I’m thinking that we should all remember the wisdom of Solomon in the Book of Proverbs:
He that troubles his own house shall inherit the wind: and the fool shall be servant to the wise of heart.
The phrase “own house” could easily be substituted with any (social?) group an individual belongs to: your friends, your family, a sports team, your colleagues at work, your country and so on. The tragedy is that it’s difficult to see when we are falling foul of this, because it really doesn’t take much. It seems to me that when one believes one is right it’s easy to become rigidly inflexible, it’s easy to lack consideration for the feelings of others, or indeed to dismiss them out of hand out of sheer frustration with the other rather than taking a step back and questioning one’s own standpoint. Worse is that it’s easy to overlook the immediate damage this can cause to relationships, to how people perceive you, and of-course their willingness to want to engage with you. It seems to me this should be interpreted as a serious lapse in judgment in any of us, and near fatal lapse in judgment for anyone in a position of authority/leadership; it tends to undermine trust by creating distance; it’s becomes a barrier to any constructive dialogue; and those around you can lose their voice. When that happens you have, quite literally, inherited the wind.
Part of the problem is that we are deeply emotional creatures, and we wear those emotions like a cloak around us. Something I’ve observed often is that even when an individual is putting forth an argument in a manner that he/she might feel is objective, concise, erudite and wholly reasonable, their body language, or language, or tone, or even a slight unconscious inflection when uttering a single word, can send out a completely different message. It’s this dichotomy that we create that puts us at odds with those observing us, those that we are trying to communicate with.
It’s actually quite amusing to observe when this happens during the current political debates taking place between the candidates in the American Presedential election. That’s not really not what I want to talk about though.
So I guess the question becomes, how do we guard against this?

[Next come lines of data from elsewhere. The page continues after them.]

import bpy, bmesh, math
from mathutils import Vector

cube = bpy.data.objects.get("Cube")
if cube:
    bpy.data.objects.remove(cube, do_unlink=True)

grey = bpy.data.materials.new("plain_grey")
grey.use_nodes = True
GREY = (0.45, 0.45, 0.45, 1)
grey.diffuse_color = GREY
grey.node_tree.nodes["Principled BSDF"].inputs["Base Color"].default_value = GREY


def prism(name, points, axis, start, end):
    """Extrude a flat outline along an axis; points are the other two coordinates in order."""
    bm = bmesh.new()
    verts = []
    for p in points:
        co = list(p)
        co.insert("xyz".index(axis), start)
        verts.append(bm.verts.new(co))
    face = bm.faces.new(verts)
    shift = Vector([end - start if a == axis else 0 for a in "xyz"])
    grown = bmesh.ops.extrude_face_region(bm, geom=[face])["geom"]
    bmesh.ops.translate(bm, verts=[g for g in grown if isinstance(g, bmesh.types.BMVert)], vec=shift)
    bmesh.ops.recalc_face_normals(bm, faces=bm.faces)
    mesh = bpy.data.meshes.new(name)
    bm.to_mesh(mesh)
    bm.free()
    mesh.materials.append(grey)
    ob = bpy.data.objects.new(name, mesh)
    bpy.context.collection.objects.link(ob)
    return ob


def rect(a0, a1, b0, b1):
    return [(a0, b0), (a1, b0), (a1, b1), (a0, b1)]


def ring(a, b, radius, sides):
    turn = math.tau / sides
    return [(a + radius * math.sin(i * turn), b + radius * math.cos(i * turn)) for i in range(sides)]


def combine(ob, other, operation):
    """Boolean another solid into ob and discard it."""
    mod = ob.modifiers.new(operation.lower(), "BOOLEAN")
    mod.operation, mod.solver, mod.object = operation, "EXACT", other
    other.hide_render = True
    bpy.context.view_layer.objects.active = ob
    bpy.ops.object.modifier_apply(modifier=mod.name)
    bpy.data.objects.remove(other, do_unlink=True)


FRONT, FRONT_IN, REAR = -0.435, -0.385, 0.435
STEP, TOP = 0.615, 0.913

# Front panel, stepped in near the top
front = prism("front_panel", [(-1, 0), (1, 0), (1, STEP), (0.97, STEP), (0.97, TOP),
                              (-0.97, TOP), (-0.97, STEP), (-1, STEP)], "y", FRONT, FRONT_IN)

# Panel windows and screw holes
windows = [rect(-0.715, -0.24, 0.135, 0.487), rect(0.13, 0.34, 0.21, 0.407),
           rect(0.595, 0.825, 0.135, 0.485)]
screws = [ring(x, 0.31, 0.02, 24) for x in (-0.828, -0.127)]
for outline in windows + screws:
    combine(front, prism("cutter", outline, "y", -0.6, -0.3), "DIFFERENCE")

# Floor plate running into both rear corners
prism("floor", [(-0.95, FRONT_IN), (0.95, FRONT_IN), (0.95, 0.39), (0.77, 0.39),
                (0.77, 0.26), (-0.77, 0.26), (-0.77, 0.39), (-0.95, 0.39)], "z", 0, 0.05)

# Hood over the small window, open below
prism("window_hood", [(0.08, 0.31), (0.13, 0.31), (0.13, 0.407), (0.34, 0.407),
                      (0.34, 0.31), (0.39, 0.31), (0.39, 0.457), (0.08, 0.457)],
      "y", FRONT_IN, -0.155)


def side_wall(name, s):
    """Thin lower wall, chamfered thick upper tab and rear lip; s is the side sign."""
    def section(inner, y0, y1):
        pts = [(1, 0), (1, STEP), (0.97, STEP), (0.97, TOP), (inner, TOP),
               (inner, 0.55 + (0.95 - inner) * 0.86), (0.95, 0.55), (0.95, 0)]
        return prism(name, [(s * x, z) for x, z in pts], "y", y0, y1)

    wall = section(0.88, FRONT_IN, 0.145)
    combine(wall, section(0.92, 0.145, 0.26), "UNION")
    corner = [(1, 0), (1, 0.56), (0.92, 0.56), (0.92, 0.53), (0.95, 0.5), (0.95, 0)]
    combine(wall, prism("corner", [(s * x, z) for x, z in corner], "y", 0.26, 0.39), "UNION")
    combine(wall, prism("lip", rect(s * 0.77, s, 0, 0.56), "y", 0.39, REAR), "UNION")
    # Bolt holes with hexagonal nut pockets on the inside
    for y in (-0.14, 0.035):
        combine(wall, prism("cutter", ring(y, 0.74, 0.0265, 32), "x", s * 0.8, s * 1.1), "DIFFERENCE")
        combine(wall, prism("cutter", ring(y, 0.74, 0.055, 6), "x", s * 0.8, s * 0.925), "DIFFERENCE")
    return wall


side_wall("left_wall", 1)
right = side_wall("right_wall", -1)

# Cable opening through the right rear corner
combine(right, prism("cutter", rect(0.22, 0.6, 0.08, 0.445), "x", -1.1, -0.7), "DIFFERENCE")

How do I know when I’m doing this? It shouldn’t be a paradox because in as much as we are emotional creatures we are also hugely perceptive creatures. Yet it becomes a paradox when you ask what is it about our emotions that seemingly overrides our ability to perceive the effect our words and actions have on others? or worse, what is it that overrides the need to perceive the effect we have on others – until the damage is already done?
Is it something that we can guard against by simply thinking or taking a moment to pause before speaking/reacting? Is this a quality that can be taught? or is this simply something we have to learn in the crucible of our own minds as we reflect on each time we make this mistake? or should we simply temper what we do with the knowledge that we are part of a (social) group and that our behaviour will reflect how much we are accepted and valued, or indeed, rejected by that group?
As an observation this is something I’ve learned the hard way, for me it was brought into sharp relief when my father died. Fortunately, as social groups go, families are rather more forgiving than others 🙂
"The universe speaks in many languages, but only one voice ... It speaks in the language of hope." "It speaks in the language of trust. It speaks in the language of strength and the language of compassion. It is the language of the heart and the language of the soul. But always it is the same voice. It is the voice of our ancestors speaking through us and the voice of our inheritors waiting to be born. The small, still voice that says: 'We are one. No matter the blood, no matter the skin, no matter the world, no matter the star. .. We are one. No matter the pain, no matter the darkness, no matter the loss, no matter the fear. .. We are one.' Here, gathered together in common cause, we begin to realize this singular truth and this singular rule that we must be kind to one another. Because each voice enriches us and ennobles us and each voice lost diminishes us. We are the voice of the universe, the soul of creation, the fire that will light our way to a better future. We are one." G'Kar in "The Paragon of Animals"